Directions:
Each entry must be given again exactly as it appears, with images excluded.

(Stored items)
-=-=-=-=-
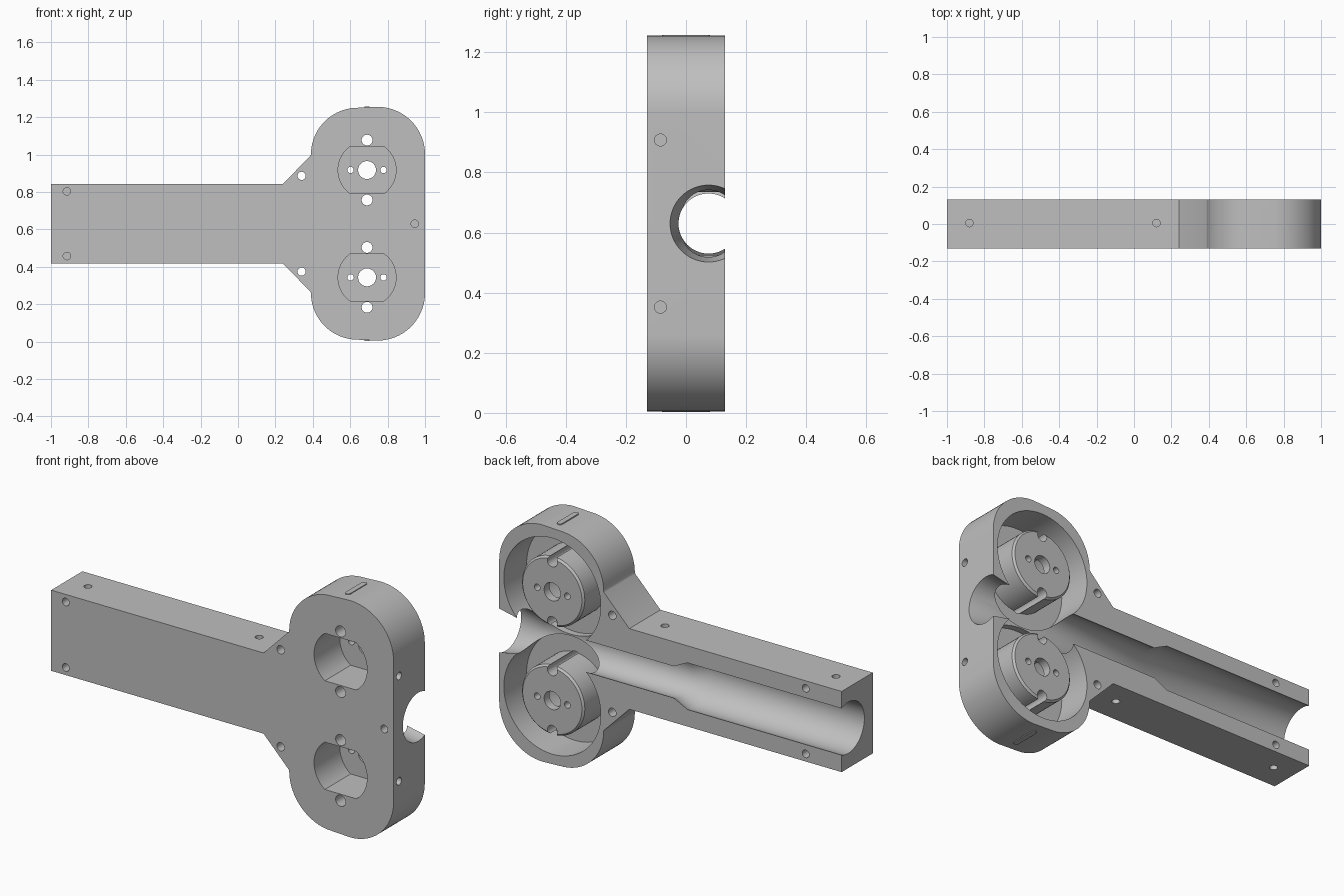
import bpy, bmesh, math
from mathutils import Vector

cube = bpy.data.objects.get("Cube")
if cube:
    bpy.data.objects.remove(cube, do_unlink=True)

grey = bpy.data.materials.new("plain grey")
grey.use_nodes = True
COLOR = (0.52, 0.52, 0.52, 1)
grey.diffuse_color = COLOR
grey.node_tree.nodes["Principled BSDF"].inputs["Base Color"].default_value = COLOR

MID = 0.63             # height of the mirror plane
CX, OFF = 0.69, 0.287  # drum centre and its offset from the mirror plane
BACK = 0.13            # half depth of the body
SIDES = (-1, 1)


def finish(name, bm):
    bmesh.ops.recalc_face_normals(bm, faces=bm.faces)
    mesh = bpy.data.meshes.new(name)
    bm.to_mesh(mesh)
    bm.free()
    mesh.materials.append(grey)
    obj = bpy.data.objects.new(name, mesh)
    bpy.context.collection.objects.link(obj)
    return obj


def lathe(bm, axis, origin, profile, n=32):
    """Closed solid of revolution; profile holds (position on axis, radius)."""
    a = "xyz".index(axis)
    rings = []
    for t, r in profile:
        ring = []
        for i in range(n):
            ang = math.tau * i / n
            p = Vector(origin)
            p[a] = t
            p[(a + 1) % 3] += r * math.cos(ang)
            p[(a + 2) % 3] += r * math.sin(ang)
            ring.append(bm.verts.new(p))
        rings.append(ring)
    for lo, hi in zip(rings, rings[1:]):
        for i in range(n):
            j = (i + 1) % n
            bm.faces.new((lo[i], lo[j], hi[j], hi[i]))
    bm.faces.new(rings[0][::-1])
    bm.faces.new(rings[-1])


def prism(bm, outline, y0, y1):
    """Extrude an x-z outline along y."""
    face = bm.faces.new([bm.verts.new((x, y0, z)) for x, z in outline])
    out = bmesh.ops.extrude_face_region(bm, geom=[face])
    verts = [g for g in out["geom"] if isinstance(g, bmesh.types.BMVert)]
    bmesh.ops.translate(bm, verts=verts, vec=(0, y1 - y0, 0))


def arc(cx, cz, r, start, end, n=20):
    steps = [math.radians(start + (end - start) * i / n) for i in range(n + 1)]
    return [(cx + r * math.cos(s), cz + r * math.sin(s)) for s in steps]


def combine(target, tool, operation):
    tool.hide_render = True
    mod = target.modifiers.new(operation.lower(), "BOOLEAN")
    mod.operation = operation
    mod.solver = "EXACT"
    mod.object = tool
    bpy.context.view_layer.objects.active = target
    bpy.ops.object.modifier_apply(modifier=mod.name)
    bpy.data.objects.remove(tool, do_unlink=True)


# Body: square handle, slanted gussets and rounded head
upper = arc(0.745, 1.0, 0.255, 0, 90) + arc(0.64, 1.0, 0.25, 90, 180)
upper += [(0.387, 0.993), (0.24, 0.843), (-1, 0.843)]
outline = upper + [(x, 2 * MID - z) for x, z in reversed(upper)]
bm = bmesh.new()
prism(bm, outline, -BACK, BACK)
body = finish("body", bm)

# Round pockets open to the back
for s in SIDES:
    bm = bmesh.new()
    lathe(bm, "y", (CX, 0, MID + s * OFF), [(-0.06, 0.283), (0.2, 0.283)], 96)
    combine(body, finish("pocket_cutter", bm), "DIFFERENCE")

# Hollow posts standing in the pockets, with a bevelled rim
bm = bmesh.new()
for s in SIDES:
    lathe(bm, "y", (CX, 0, MID + s * OFF),
          [(-0.1, 0.183), (0.12, 0.183), (BACK, 0.173)], 64)
combine(body, finish("post", bm), "UNION")

# Flat-sided recesses entering the posts from the front
bm = bmesh.new()
for s in SIDES:
    cz = MID + s * OFF
    a = math.degrees(math.asin(0.125 / 0.155))
    shape = arc(CX, cz, 0.155, -a, a) + arc(CX, cz, 0.155, 180 - a, 180 + a)
    prism(bm, shape, -0.2, 0.085)
combine(body, finish("recess_cutter", bm), "DIFFERENCE")

# Long bore: wide in the handle, narrow in the head, flared at the exit
bm = bmesh.new()
lathe(bm, "x", (0, 0.075, MID),
      [(-1.1, 0.135), (-0.1, 0.135), (-0.02, 0.1), (0.85, 0.1),
       (1.0, 0.128), (1.1, 0.147)], 64)
combine(body, finish("bore_cutter", bm), "DIFFERENCE")

# Holes through the posts, pocket floors and gussets
bm = bmesh.new()
for s in SIDES:
    cz = MID + s * OFF
    through = [(CX, cz, 0.048), (CX - 0.088, cz, 0.017), (CX + 0.088, cz, 0.017),
               (CX, cz - 0.16, 0.029), (CX, cz + 0.16, 0.029),
               (0.34, MID + s * 0.256, 0.022)]
    for x, z, r in through:
        lathe(bm, "y", (x, 0, z), [(-0.2, r), (0.2, r)], 24)
combine(body, finish("through_hole_cutter", bm), "DIFFERENCE")

# Blind screw holes on the front, back, right, top and bottom
R = 0.02
bm = bmesh.new()
lathe(bm, "y", (0.945, 0, MID), [(-0.2, R), (-0.075, R)], 24)
for s in SIDES:
    z = MID + s * 0.173
    lathe(bm, "y", (-0.915, 0, z), [(-0.2, R), (-0.06, R)], 24)
    lathe(bm, "y", (-0.79, 0, z), [(0.04, R), (0.2, R)], 24)
    lathe(bm, "x", (0, -0.085, MID + s * 0.278), [(0.92, R), (1.1, R)], 24)
    for x in (-0.88, 0.12):
        lathe(bm, "z", (x, 0.005, 0), [(MID + s * 0.15, R), (MID + s * 0.3, R)], 24)
combine(body, finish("screw_hole_cutter", bm), "DIFFERENCE")

# Rounded locating ribs on the top and bottom of the head
for s, name in zip(SIDES, ("bottom_rib", "top_rib")):
    bm = bmesh.new()
    shape = arc(CX, 0.066, 0.014, 0, 180, 8) + arc(CX, -0.066, 0.014, 180, 360, 8)
    base = MID + s * 0.61
    face = bm.faces.new([bm.verts.new((x, y, base)) for x, y in shape])
    out = bmesh.ops.extrude_face_region(bm, geom=[face])
    verts = [g for g in out["geom"] if isinstance(g, bmesh.types.BMVert)]
    bmesh.ops.translate(bm, verts=verts, vec=(0, 0, s * 0.0175))
    finish(name, bm)

# Smooth round walls, keep the machined edges crisp
bpy.ops.object.select_all(action="DESELECT")
body.select_set(True)
bpy.context.view_layer.objects.active = body
bpy.ops.object.shade_smooth_by_angle(angle=math.radians(25))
-=-=-=-=-
Expected output:
import bpy, bmesh, math
from mathutils import Vector

cube = bpy.data.objects.get("Cube")
if cube:
    bpy.data.objects.remove(cube, do_unlink=True)

grey = bpy.data.materials.new("plain grey")
grey.use_nodes = True
COLOR = (0.52, 0.52, 0.52, 1)
grey.diffuse_color = COLOR
grey.node_tree.nodes["Principled BSDF"].inputs["Base Color"].default_value = COLOR

MID = 0.63             # height of the mirror plane
CX, OFF = 0.69, 0.287  # drum centre and its offset from the mirror plane
BACK = 0.13            # half depth of the body
SIDES = (-1, 1)


def finish(name, bm):
    bmesh.ops.recalc_face_normals(bm, faces=bm.faces)
    mesh = bpy.data.meshes.new(name)
    bm.to_mesh(mesh)
    bm.free()
    mesh.materials.append(grey)
    obj = bpy.data.objects.new(name, mesh)
    bpy.context.collection.objects.link(obj)
    return obj


def lathe(bm, axis, origin, profile, n=32):
    """Closed solid of revolution; profile holds (position on axis, radius)."""
    a = "xyz".index(axis)
    rings = []
    for t, r in profile:
        ring = []
        for i in range(n):
            ang = math.tau * i / n
            p = Vector(origin)
            p[a] = t
            p[(a + 1) % 3] += r * math.cos(ang)
            p[(a + 2) % 3] += r * math.sin(ang)
            ring.append(bm.verts.new(p))
        rings.append(ring)
    for lo, hi in zip(rings, rings[1:]):
        for i in range(n):
            j = (i + 1) % n
            bm.faces.new((lo[i], lo[j], hi[j], hi[i]))
    bm.faces.new(rings[0][::-1])
    bm.faces.new(rings[-1])


def prism(bm, outline, y0, y1):
    """Extrude an x-z outline along y."""
    face = bm.faces.new([bm.verts.new((x, y0, z)) for x, z in outline])
    out = bmesh.ops.extrude_face_region(bm, geom=[face])
    verts = [g for g in out["geom"] if isinstance(g, bmesh.types.BMVert)]
    bmesh.ops.translate(bm, verts=verts, vec=(0, y1 - y0, 0))


def arc(cx, cz, r, start, end, n=20):
    steps = [math.radians(start + (end - start) * i / n) for i in range(n + 1)]
    return [(cx + r * math.cos(s), cz + r * math.sin(s)) for s in steps]


def combine(target, tool, operation):
    tool.hide_render = True
    mod = target.modifiers.new(operation.lower(), "BOOLEAN")
    mod.operation = operation
    mod.solver = "EXACT"
    mod.object = tool
    bpy.context.view_layer.objects.active = target
    bpy.ops.object.modifier_apply(modifier=mod.name)
    bpy.data.objects.remove(tool, do_unlink=True)


# Body: square handle, slanted gussets and rounded head
upper = arc(0.745, 1.0, 0.255, 0, 90) + arc(0.64, 1.0, 0.25, 90, 180)
upper += [(0.387, 0.993), (0.24, 0.843), (-1, 0.843)]
outline = upper + [(x, 2 * MID - z) for x, z in reversed(upper)]
bm = bmesh.new()
prism(bm, outline, -BACK, BACK)
body = finish("body", bm)

# Round pockets open to the back
for s in SIDES:
    bm = bmesh.new()
    lathe(bm, "y", (CX, 0, MID + s * OFF), [(-0.06, 0.283), (0.2, 0.283)], 96)
    combine(body, finish("pocket_cutter", bm), "DIFFERENCE")

# Hollow posts standing in the pockets, with a bevelled rim
bm = bmesh.new()
for s in SIDES:
    lathe(bm, "y", (CX, 0, MID + s * OFF),
          [(-0.1, 0.183), (0.12, 0.183), (BACK, 0.173)], 64)
combine(body, finish("post", bm), "UNION")

# Flat-sided recesses entering the posts from the front
bm = bmesh.new()
for s in SIDES:
    cz = MID + s * OFF
    a = math.degrees(math.asin(0.125 / 0.155))
    shape = arc(CX, cz, 0.155, -a, a) + arc(CX, cz, 0.155, 180 - a, 180 + a)
    prism(bm, shape, -0.2, 0.085)
combine(body, finish("recess_cutter", bm), "DIFFERENCE")

# Long bore: wide in the handle, narrow in the head, flared at the exit
bm = bmesh.new()
lathe(bm, "x", (0, 0.075, MID),
      [(-1.1, 0.135), (-0.1, 0.135), (-0.02, 0.1), (0.85, 0.1),
       (1.0, 0.128), (1.1, 0.147)], 64)
combine(body, finish("bore_cutter", bm), "DIFFERENCE")

# Holes through the posts, pocket floors and gussets
bm = bmesh.new()
for s in SIDES:
    cz = MID + s * OFF
    through = [(CX, cz, 0.048), (CX - 0.088, cz, 0.017), (CX + 0.088, cz, 0.017),
               (CX, cz - 0.16, 0.029), (CX, cz + 0.16, 0.029),
               (0.34, MID + s * 0.256, 0.022)]
    for x, z, r in through:
        lathe(bm, "y", (x, 0, z), [(-0.2, r), (0.2, r)], 24)
combine(body, finish("through_hole_cutter", bm), "DIFFERENCE")

# Blind screw holes on the front, back, right, top and bottom
R = 0.02
bm = bmesh.new()
lathe(bm, "y", (0.945, 0, MID), [(-0.2, R), (-0.075, R)], 24)
for s in SIDES:
    z = MID + s * 0.173
    lathe(bm, "y", (-0.915, 0, z), [(-0.2, R), (-0.06, R)], 24)
    lathe(bm, "y", (-0.79, 0, z), [(0.04, R), (0.2, R)], 24)
    lathe(bm, "x", (0, -0.085, MID + s * 0.278), [(0.92, R), (1.1, R)], 24)
    for x in (-0.88, 0.12):
        lathe(bm, "z", (x, 0.005, 0), [(MID + s * 0.15, R), (MID + s * 0.3, R)], 24)
combine(body, finish("screw_hole_cutter", bm), "DIFFERENCE")

# Rounded locating ribs on the top and bottom of the head
for s, name in zip(SIDES, ("bottom_rib", "top_rib")):
    bm = bmesh.new()
    shape = arc(CX, 0.066, 0.014, 0, 180, 8) + arc(CX, -0.066, 0.014, 180, 360, 8)
    base = MID + s * 0.61
    face = bm.faces.new([bm.verts.new((x, y, base)) for x, y in shape])
    out = bmesh.ops.extrude_face_region(bm, geom=[face])
    verts = [g for g in out["geom"] if isinstance(g, bmesh.types.BMVert)]
    bmesh.ops.translate(bm, verts=verts, vec=(0, 0, s * 0.0175))
    finish(name, bm)

# Smooth round walls, keep the machined edges crisp
bpy.ops.object.select_all(action="DESELECT")
body.select_set(True)
bpy.context.view_layer.objects.active = body
bpy.ops.object.shade_smooth_by_angle(angle=math.radians(25))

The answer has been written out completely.